Problem to work on: Your job is to set down the stretch of entries that opens with the line containing "-.02), (.125, -.14)]" and closes with the line containing "-.5, .5, swap)])". Keep both end lines, copy each exactly, and add nothing.

Stored records:
Start of Block

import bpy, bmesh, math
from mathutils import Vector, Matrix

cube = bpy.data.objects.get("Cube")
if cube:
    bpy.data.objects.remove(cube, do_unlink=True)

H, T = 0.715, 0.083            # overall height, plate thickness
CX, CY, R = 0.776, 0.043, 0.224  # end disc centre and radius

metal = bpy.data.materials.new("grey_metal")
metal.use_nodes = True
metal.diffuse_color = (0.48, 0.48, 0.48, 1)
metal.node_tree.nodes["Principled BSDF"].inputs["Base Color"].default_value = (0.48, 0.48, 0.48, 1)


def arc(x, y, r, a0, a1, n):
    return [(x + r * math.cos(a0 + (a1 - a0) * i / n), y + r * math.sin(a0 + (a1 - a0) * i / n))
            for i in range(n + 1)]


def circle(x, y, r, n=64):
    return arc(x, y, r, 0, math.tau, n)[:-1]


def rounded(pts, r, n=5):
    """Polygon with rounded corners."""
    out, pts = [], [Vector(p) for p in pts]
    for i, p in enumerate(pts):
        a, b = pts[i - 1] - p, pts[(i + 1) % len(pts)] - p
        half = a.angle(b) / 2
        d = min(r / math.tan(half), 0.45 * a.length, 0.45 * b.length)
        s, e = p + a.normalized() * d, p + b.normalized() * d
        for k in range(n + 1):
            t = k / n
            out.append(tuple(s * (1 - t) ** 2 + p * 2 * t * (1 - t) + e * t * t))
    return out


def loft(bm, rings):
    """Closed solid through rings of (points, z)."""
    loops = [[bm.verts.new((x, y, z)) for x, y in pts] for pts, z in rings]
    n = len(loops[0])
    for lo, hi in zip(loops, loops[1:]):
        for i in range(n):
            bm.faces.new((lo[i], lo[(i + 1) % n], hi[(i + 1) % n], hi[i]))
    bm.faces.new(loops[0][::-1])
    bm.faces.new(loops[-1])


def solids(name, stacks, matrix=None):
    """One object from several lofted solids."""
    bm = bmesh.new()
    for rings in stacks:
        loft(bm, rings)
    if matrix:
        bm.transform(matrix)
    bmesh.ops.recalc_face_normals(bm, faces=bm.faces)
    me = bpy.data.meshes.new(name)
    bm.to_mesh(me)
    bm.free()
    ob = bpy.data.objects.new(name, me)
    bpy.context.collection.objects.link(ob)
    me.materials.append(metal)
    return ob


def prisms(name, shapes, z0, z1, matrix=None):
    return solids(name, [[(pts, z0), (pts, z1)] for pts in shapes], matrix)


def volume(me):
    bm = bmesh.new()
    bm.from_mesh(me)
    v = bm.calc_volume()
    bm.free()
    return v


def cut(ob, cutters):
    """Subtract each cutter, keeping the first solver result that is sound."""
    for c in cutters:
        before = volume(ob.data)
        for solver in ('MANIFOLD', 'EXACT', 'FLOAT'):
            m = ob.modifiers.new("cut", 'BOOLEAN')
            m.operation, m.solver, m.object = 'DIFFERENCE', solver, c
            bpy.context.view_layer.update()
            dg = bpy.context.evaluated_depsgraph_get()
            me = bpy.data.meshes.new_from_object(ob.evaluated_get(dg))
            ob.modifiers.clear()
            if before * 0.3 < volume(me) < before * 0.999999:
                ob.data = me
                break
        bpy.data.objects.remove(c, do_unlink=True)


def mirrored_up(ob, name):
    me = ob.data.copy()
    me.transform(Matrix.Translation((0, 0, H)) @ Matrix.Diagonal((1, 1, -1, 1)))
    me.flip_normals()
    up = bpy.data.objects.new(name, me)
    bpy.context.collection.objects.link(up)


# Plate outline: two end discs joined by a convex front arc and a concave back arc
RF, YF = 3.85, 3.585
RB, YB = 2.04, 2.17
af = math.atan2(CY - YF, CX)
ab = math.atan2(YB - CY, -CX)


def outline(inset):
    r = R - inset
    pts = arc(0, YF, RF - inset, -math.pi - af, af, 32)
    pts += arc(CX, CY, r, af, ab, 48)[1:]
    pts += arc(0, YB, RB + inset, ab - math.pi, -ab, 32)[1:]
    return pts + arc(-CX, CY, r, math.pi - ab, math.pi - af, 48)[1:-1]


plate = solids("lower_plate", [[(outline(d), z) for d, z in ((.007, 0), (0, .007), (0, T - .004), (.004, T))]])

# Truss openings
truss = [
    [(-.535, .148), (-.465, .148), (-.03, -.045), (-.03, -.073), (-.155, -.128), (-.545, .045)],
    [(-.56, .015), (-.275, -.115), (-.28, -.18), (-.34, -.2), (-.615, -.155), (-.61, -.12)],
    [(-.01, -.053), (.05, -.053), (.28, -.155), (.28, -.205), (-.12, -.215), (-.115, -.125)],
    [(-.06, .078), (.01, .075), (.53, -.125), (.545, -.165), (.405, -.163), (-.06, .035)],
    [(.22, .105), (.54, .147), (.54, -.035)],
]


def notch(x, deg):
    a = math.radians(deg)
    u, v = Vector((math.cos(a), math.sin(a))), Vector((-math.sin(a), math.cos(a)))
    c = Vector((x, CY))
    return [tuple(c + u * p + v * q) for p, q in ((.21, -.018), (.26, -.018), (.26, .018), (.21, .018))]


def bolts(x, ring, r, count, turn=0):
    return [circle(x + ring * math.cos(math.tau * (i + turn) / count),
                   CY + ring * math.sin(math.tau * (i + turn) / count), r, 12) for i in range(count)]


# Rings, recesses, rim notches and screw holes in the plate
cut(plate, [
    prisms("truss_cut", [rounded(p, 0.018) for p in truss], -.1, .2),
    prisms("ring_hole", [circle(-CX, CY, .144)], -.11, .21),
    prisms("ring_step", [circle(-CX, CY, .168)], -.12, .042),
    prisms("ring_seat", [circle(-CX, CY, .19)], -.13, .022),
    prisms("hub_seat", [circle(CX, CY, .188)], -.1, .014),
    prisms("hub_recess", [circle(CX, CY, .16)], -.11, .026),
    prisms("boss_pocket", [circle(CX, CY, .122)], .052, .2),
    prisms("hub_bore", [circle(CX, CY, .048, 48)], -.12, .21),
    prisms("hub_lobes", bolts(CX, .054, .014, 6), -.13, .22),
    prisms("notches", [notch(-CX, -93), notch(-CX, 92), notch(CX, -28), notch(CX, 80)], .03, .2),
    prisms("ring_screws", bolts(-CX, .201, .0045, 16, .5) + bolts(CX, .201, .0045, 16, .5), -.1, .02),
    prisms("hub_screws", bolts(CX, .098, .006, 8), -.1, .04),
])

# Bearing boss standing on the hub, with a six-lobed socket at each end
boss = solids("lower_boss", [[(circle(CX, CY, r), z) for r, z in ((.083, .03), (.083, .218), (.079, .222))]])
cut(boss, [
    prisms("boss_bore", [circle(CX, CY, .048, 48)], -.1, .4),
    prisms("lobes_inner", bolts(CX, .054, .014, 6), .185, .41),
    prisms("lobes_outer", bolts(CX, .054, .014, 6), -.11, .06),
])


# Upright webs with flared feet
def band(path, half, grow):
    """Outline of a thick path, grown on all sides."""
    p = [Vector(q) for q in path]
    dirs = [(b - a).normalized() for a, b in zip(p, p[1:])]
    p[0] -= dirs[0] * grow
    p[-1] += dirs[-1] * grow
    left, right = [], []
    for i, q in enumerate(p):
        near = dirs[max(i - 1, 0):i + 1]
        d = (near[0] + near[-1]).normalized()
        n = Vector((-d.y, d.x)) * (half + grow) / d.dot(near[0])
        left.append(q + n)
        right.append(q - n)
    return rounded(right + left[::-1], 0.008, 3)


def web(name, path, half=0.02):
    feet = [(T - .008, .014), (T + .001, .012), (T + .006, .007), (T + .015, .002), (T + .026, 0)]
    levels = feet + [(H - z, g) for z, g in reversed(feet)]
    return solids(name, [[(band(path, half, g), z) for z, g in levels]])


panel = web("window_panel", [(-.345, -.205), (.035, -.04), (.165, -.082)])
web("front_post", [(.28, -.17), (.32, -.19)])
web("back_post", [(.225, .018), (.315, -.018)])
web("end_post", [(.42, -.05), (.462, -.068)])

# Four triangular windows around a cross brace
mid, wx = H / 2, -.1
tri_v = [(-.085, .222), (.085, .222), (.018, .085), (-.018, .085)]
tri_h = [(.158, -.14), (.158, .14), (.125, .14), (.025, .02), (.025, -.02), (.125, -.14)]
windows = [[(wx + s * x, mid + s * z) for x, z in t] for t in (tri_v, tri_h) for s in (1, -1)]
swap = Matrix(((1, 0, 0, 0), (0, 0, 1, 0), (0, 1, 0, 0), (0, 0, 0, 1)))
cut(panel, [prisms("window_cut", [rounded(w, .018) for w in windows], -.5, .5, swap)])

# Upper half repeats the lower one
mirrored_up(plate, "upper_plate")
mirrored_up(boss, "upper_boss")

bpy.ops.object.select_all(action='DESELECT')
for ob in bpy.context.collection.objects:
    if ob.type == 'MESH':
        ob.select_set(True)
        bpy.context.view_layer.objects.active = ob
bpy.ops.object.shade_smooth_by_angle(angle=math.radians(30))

End of Block

Response:
tri_h = [(.158, -.14), (.158, .14), (.125, .14), (.025, .02), (.025, -.02), (.125, -.14)]
windows = [[(wx + s * x, mid + s * z) for x, z in t] for t in (tri_v, tri_h) for s in (1, -1)]
swap = Matrix(((1, 0, 0, 0), (0, 0, 1, 0), (0, 1, 0, 0), (0, 0, 0, 1)))
cut(panel, [prisms("window_cut", [rounded(w, .018) for w in windows], -.5, .5, swap)])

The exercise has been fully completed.